Persian Expedition of 1796

The Persian Expedition of Catherine the Great, alongside the Persian Expedition of Peter the Great, was one of the Russo-Persian Wars of the 18th century which did not entail any lasting consequences for either belligerent.

Russo-Persian War of 1796
Part of Russo-Persian Wars
DateApril - November 1796

Status quo ante bellum

  • Tactical Russian victory
  • Strategic Persian victory
  • Russian withdrawal after the death of Catherine II
 Russian Empire Qajar dynasty
Commanders and leaders
Catherine the Great
Valerian Zubov
Agha Mohammad Khan
50,000[1] (other estimates suggest 30,000-40,000)[2] Tofangchi Musketeers
Royal Regiment of Mohammad Khan
Northern Town Watch
Casualties and losses
2,150 men unknown

The last decades of the 18th century were marked by continual strife between rival claimants to the Peacock Throne. Catherine the Great of Russia took advantage of the disorder to consolidate her control over the weak polities of the Caucasus, which was, for swaths of it, an integral Persian domain. The kingdom of Georgia, a subject of the Persians for many centuries, became a Russian protectorate in 1783, when Erekle II signed the Treaty of Georgievsk, whereby the Empress promised to defend him in case of the Iranian attack. The shamkhals of Tarki followed the lead and accepted Russian protection three years later.

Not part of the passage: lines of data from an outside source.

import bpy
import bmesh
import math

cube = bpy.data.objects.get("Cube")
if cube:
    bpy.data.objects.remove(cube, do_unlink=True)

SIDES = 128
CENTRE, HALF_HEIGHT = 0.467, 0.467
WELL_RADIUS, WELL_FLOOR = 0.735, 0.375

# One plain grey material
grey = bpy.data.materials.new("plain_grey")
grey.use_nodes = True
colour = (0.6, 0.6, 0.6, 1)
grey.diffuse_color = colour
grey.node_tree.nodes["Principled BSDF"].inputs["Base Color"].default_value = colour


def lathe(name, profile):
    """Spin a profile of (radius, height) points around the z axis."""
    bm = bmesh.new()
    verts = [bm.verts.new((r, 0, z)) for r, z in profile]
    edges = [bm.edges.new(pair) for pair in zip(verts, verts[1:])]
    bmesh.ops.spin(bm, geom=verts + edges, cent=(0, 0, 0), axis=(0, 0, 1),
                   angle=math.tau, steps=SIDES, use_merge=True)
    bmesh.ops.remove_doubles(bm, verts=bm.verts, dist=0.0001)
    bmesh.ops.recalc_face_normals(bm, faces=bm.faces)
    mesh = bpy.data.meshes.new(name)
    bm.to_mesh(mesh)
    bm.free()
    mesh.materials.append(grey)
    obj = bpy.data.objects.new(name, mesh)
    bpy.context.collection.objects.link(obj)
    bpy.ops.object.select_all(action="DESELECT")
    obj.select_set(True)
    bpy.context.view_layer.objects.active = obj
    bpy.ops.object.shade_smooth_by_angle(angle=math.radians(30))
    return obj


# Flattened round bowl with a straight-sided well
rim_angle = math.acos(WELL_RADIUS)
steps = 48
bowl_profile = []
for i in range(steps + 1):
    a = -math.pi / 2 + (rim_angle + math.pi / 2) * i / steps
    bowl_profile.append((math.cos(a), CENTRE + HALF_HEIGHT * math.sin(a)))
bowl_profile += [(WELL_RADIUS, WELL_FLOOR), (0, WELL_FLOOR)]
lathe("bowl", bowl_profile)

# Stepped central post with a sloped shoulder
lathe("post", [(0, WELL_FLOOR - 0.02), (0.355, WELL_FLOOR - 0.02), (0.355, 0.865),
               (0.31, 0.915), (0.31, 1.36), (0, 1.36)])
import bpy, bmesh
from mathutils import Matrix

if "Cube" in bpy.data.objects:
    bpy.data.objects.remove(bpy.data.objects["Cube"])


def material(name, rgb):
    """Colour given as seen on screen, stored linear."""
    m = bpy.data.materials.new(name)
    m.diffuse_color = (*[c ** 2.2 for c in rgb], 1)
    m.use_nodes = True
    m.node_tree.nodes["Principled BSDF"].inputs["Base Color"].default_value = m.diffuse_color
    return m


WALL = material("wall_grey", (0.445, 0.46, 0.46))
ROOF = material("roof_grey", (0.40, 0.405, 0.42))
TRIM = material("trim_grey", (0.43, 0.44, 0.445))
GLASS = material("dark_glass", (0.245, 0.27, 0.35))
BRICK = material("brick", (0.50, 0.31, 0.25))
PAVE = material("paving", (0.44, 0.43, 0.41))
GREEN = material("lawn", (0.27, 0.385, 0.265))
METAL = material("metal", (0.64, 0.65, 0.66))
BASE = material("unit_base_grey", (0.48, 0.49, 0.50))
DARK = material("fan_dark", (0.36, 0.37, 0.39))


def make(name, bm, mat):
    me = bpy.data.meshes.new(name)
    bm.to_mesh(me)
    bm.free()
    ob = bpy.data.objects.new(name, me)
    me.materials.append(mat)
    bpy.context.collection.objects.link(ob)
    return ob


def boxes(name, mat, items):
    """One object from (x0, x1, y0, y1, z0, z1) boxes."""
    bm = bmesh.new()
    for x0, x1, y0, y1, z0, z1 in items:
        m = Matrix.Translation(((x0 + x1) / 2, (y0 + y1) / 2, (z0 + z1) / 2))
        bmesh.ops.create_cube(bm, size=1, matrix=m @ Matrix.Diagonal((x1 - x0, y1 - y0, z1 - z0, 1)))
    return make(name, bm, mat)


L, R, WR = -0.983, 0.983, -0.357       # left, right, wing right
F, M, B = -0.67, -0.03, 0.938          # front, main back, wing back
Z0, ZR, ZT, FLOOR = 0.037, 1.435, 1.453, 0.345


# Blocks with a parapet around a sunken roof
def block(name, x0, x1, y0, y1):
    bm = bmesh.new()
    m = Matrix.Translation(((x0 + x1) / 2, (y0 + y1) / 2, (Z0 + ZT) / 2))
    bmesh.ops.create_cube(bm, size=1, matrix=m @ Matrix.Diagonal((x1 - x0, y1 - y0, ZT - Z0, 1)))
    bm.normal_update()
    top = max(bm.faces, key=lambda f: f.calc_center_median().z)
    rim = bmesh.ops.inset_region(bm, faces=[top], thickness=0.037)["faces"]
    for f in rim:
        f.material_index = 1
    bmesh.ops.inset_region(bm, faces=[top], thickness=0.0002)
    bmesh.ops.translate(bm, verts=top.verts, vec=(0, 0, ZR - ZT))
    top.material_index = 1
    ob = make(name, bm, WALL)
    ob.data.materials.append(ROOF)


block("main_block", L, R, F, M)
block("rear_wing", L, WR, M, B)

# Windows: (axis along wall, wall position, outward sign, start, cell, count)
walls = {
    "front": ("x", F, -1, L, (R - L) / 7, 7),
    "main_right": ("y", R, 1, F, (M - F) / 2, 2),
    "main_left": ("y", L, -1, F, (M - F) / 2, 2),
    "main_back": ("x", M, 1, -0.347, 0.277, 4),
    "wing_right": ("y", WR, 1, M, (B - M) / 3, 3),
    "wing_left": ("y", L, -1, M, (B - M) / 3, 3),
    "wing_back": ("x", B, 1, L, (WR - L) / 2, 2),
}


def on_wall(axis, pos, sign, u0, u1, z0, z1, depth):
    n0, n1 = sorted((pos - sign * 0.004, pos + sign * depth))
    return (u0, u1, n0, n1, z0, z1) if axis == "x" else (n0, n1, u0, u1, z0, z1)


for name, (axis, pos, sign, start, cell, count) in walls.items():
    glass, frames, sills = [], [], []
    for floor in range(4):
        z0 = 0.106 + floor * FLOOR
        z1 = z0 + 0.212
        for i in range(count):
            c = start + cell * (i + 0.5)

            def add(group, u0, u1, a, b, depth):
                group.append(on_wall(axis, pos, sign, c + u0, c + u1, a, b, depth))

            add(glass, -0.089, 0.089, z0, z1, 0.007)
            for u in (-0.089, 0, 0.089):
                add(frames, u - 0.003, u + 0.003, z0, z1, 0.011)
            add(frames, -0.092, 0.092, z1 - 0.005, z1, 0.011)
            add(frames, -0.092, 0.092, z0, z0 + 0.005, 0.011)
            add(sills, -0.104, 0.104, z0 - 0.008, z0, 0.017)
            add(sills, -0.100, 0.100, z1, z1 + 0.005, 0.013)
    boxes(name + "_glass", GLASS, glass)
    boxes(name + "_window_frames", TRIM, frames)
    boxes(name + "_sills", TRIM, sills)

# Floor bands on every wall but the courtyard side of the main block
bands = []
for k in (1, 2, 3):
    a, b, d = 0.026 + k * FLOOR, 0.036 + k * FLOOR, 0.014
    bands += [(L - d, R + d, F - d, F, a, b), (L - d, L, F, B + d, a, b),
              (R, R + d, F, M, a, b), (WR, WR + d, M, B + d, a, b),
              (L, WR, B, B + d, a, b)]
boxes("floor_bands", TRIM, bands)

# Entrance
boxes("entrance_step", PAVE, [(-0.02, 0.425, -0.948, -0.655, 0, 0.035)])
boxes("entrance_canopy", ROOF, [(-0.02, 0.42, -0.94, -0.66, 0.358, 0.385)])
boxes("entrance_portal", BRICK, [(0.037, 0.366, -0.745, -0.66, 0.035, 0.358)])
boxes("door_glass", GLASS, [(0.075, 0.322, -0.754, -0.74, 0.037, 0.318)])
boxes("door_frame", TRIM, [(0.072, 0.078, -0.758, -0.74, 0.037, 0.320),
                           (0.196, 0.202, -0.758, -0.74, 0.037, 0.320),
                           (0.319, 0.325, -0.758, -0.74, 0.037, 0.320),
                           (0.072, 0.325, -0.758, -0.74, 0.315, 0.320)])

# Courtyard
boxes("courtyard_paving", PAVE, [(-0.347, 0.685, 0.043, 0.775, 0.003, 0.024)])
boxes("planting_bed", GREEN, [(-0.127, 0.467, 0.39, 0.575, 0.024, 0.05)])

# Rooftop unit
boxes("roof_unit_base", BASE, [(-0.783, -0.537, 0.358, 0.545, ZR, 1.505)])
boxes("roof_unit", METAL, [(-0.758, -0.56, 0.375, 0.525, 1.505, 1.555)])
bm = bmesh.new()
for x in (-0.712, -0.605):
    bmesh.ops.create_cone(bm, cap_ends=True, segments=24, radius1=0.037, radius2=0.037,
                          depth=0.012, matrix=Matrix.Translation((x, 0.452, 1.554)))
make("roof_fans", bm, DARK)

With the enthronement of Agha Mohammad Khan as Shah of Persia in 1794 the political climate changed. He put an end to the period of dynastic strife and proceeded to re-strengthen the hold of the Caucasus by re-garrisoning the Iranian territories and cities in what is modern-day Dagestan, Azerbaijan, and Armenia, as well as ravaging and recapturing Georgia and reducing its capital Tbilisi to a pile of ashes in 1795. Belatedly, Catherine II was determined to mount a punitive expedition against the Shah. The ultimate goal for the Russian government was to topple the anti-Russian shah, and to replace him with a half-brother of Agha Muhammad Khan, namely Morteza Qoli Khan, who had defected to Russia, and was therefore pro-Russian.[3][4]

Although it was widely expected that a 50,000-strong Russian corps would be led by a seasoned general (Gudovich), the Empress followed the advice of her lover, Prince Zubov, and entrusted the command to his youthful brother, Count Valerian Zubov. The Russian troops set out from Kizlyar in April 1796 and stormed the key fortress of Derbent on 10 May. The event was glorified by the court poet Derzhavin in his famous ode; he was later to comment bitterly on Zubov's inglorious return from the expedition in another remarkable poem.

By mid-June, Zubov's troops overran without any resistance most of the territory of modern-day Azerbaijan, including three principal cities — Baku, Shemakha and Ganja. By November, they were stationed at the confluence of the Araks and Kura Rivers, poised to attack mainland Iran.

It was in that month that the Empress of Russia died and her successor Paul, who detested the Zubovs and had other plans for the army, ordered the troops to retreat back to Russia. This reversal aroused the frustration and enmity of the powerful Zubovs and other officers who took part in the campaign: many of them would be among the conspirators who arranged Paul's murder five years later.



  • Gen. V.A. Potto. The Caucasian Wars of Russia from the 16th century onward. Volumes 1-5. SPb, 1885–86, reprinted in 2006. ISBN 5-9524-2107-5.
This article is issued from Wikipedia. The text is licensed under Creative Commons - Attribution - Sharealike. Additional terms may apply for the media files.